→ **Information shown**:
+ + + + + + +

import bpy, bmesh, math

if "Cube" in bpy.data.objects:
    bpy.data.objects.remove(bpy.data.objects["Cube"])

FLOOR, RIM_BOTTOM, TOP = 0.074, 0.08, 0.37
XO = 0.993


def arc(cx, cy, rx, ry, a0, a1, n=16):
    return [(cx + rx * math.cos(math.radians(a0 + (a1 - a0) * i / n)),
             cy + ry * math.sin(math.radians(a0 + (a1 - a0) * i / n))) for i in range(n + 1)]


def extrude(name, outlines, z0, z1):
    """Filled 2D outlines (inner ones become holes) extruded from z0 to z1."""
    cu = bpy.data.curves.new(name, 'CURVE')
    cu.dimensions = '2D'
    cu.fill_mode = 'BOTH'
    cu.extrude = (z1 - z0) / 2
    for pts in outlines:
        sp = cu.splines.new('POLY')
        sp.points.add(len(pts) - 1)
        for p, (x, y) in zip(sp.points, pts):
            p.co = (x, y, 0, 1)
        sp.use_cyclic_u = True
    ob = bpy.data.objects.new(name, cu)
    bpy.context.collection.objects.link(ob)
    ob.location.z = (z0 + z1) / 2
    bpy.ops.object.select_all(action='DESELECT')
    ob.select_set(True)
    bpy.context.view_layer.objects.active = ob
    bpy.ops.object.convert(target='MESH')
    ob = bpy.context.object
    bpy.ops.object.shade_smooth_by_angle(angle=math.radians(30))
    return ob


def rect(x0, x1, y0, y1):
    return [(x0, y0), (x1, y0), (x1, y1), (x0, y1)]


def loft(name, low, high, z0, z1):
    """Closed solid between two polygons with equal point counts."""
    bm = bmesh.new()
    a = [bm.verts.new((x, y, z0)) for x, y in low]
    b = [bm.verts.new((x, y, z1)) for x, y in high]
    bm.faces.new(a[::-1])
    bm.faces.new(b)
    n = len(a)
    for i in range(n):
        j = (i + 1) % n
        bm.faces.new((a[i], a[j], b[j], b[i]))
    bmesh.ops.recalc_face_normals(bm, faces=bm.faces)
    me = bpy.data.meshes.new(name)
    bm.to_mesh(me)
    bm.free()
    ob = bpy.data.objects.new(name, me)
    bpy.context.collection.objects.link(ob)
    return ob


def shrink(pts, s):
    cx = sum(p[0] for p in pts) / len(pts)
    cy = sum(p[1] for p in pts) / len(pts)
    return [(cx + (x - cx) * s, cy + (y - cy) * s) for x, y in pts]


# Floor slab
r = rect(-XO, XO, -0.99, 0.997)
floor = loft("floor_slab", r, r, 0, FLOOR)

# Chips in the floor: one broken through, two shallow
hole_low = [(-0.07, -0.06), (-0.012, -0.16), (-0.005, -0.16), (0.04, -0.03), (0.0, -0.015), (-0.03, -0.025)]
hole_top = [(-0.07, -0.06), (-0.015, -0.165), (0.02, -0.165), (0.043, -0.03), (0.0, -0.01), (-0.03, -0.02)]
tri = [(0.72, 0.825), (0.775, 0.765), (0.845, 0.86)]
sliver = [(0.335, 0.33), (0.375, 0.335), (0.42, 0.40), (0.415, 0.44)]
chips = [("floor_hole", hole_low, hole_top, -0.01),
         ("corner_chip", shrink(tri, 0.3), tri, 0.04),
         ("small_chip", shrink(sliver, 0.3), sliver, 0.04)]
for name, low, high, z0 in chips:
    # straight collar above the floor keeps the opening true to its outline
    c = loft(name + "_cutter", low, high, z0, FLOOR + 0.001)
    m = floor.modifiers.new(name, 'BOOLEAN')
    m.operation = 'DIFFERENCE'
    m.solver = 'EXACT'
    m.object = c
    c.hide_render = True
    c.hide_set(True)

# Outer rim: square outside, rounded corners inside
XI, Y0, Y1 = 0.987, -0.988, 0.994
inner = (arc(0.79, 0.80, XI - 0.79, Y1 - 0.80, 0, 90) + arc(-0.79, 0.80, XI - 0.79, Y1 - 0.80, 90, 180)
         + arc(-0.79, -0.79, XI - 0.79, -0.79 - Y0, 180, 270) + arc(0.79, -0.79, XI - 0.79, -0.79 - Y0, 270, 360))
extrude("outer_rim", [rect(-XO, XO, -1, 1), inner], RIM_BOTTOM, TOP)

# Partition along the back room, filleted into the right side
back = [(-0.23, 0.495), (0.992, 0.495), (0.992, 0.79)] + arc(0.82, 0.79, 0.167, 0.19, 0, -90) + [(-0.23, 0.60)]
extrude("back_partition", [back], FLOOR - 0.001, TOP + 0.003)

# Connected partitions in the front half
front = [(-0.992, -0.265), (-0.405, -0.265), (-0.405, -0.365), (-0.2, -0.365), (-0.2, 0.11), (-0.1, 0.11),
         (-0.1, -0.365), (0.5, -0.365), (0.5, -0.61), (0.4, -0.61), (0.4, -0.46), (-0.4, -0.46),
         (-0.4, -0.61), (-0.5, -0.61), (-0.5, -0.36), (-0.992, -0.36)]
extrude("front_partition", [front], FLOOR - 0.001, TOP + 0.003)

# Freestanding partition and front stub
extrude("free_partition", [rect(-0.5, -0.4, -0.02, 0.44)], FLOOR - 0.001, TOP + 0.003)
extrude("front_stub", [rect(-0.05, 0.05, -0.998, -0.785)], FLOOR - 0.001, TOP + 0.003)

+ + + + + + +

→ **What is being asked**: Restate all of the material, keeping every word intact.

→ **Task response**:
import bpy, bmesh, math

if "Cube" in bpy.data.objects:
    bpy.data.objects.remove(bpy.data.objects["Cube"])

FLOOR, RIM_BOTTOM, TOP = 0.074, 0.08, 0.37
XO = 0.993


def arc(cx, cy, rx, ry, a0, a1, n=16):
    return [(cx + rx * math.cos(math.radians(a0 + (a1 - a0) * i / n)),
             cy + ry * math.sin(math.radians(a0 + (a1 - a0) * i / n))) for i in range(n + 1)]


def extrude(name, outlines, z0, z1):
    """Filled 2D outlines (inner ones become holes) extruded from z0 to z1."""
    cu = bpy.data.curves.new(name, 'CURVE')
    cu.dimensions = '2D'
    cu.fill_mode = 'BOTH'
    cu.extrude = (z1 - z0) / 2
    for pts in outlines:
        sp = cu.splines.new('POLY')
        sp.points.add(len(pts) - 1)
        for p, (x, y) in zip(sp.points, pts):
            p.co = (x, y, 0, 1)
        sp.use_cyclic_u = True
    ob = bpy.data.objects.new(name, cu)
    bpy.context.collection.objects.link(ob)
    ob.location.z = (z0 + z1) / 2
    bpy.ops.object.select_all(action='DESELECT')
    ob.select_set(True)
    bpy.context.view_layer.objects.active = ob
    bpy.ops.object.convert(target='MESH')
    ob = bpy.context.object
    bpy.ops.object.shade_smooth_by_angle(angle=math.radians(30))
    return ob


def rect(x0, x1, y0, y1):
    return [(x0, y0), (x1, y0), (x1, y1), (x0, y1)]


def loft(name, low, high, z0, z1):
    """Closed solid between two polygons with equal point counts."""
    bm = bmesh.new()
    a = [bm.verts.new((x, y, z0)) for x, y in low]
    b = [bm.verts.new((x, y, z1)) for x, y in high]
    bm.faces.new(a[::-1])
    bm.faces.new(b)
    n = len(a)
    for i in range(n):
        j = (i + 1) % n
        bm.faces.new((a[i], a[j], b[j], b[i]))
    bmesh.ops.recalc_face_normals(bm, faces=bm.faces)
    me = bpy.data.meshes.new(name)
    bm.to_mesh(me)
    bm.free()
    ob = bpy.data.objects.new(name, me)
    bpy.context.collection.objects.link(ob)
    return ob


def shrink(pts, s):
    cx = sum(p[0] for p in pts) / len(pts)
    cy = sum(p[1] for p in pts) / len(pts)
    return [(cx + (x - cx) * s, cy + (y - cy) * s) for x, y in pts]


# Floor slab
r = rect(-XO, XO, -0.99, 0.997)
floor = loft("floor_slab", r, r, 0, FLOOR)

# Chips in the floor: one broken through, two shallow
hole_low = [(-0.07, -0.06), (-0.012, -0.16), (-0.005, -0.16), (0.04, -0.03), (0.0, -0.015), (-0.03, -0.025)]
hole_top = [(-0.07, -0.06), (-0.015, -0.165), (0.02, -0.165), (0.043, -0.03), (0.0, -0.01), (-0.03, -0.02)]
tri = [(0.72, 0.825), (0.775, 0.765), (0.845, 0.86)]
sliver = [(0.335, 0.33), (0.375, 0.335), (0.42, 0.40), (0.415, 0.44)]
chips = [("floor_hole", hole_low, hole_top, -0.01),
         ("corner_chip", shrink(tri, 0.3), tri, 0.04),
         ("small_chip", shrink(sliver, 0.3), sliver, 0.04)]
for name, low, high, z0 in chips:
    # straight collar above the floor keeps the opening true to its outline
    c = loft(name + "_cutter", low, high, z0, FLOOR + 0.001)
    m = floor.modifiers.new(name, 'BOOLEAN')
    m.operation = 'DIFFERENCE'
    m.solver = 'EXACT'
    m.object = c
    c.hide_render = True
    c.hide_set(True)

# Outer rim: square outside, rounded corners inside
XI, Y0, Y1 = 0.987, -0.988, 0.994
inner = (arc(0.79, 0.80, XI - 0.79, Y1 - 0.80, 0, 90) + arc(-0.79, 0.80, XI - 0.79, Y1 - 0.80, 90, 180)
         + arc(-0.79, -0.79, XI - 0.79, -0.79 - Y0, 180, 270) + arc(0.79, -0.79, XI - 0.79, -0.79 - Y0, 270, 360))
extrude("outer_rim", [rect(-XO, XO, -1, 1), inner], RIM_BOTTOM, TOP)

# Partition along the back room, filleted into the right side
back = [(-0.23, 0.495), (0.992, 0.495), (0.992, 0.79)] + arc(0.82, 0.79, 0.167, 0.19, 0, -90) + [(-0.23, 0.60)]
extrude("back_partition", [back], FLOOR - 0.001, TOP + 0.003)

# Connected partitions in the front half
front = [(-0.992, -0.265), (-0.405, -0.265), (-0.405, -0.365), (-0.2, -0.365), (-0.2, 0.11), (-0.1, 0.11),
         (-0.1, -0.365), (0.5, -0.365), (0.5, -0.61), (0.4, -0.61), (0.4, -0.46), (-0.4, -0.46),
         (-0.4, -0.61), (-0.5, -0.61), (-0.5, -0.36), (-0.992, -0.36)]
extrude("front_partition", [front], FLOOR - 0.001, TOP + 0.003)

# Freestanding partition and front stub
extrude("free_partition", [rect(-0.5, -0.4, -0.02, 0.44)], FLOOR - 0.001, TOP + 0.003)
extrude("front_stub", [rect(-0.05, 0.05, -0.998, -0.785)], FLOOR - 0.001, TOP + 0.003)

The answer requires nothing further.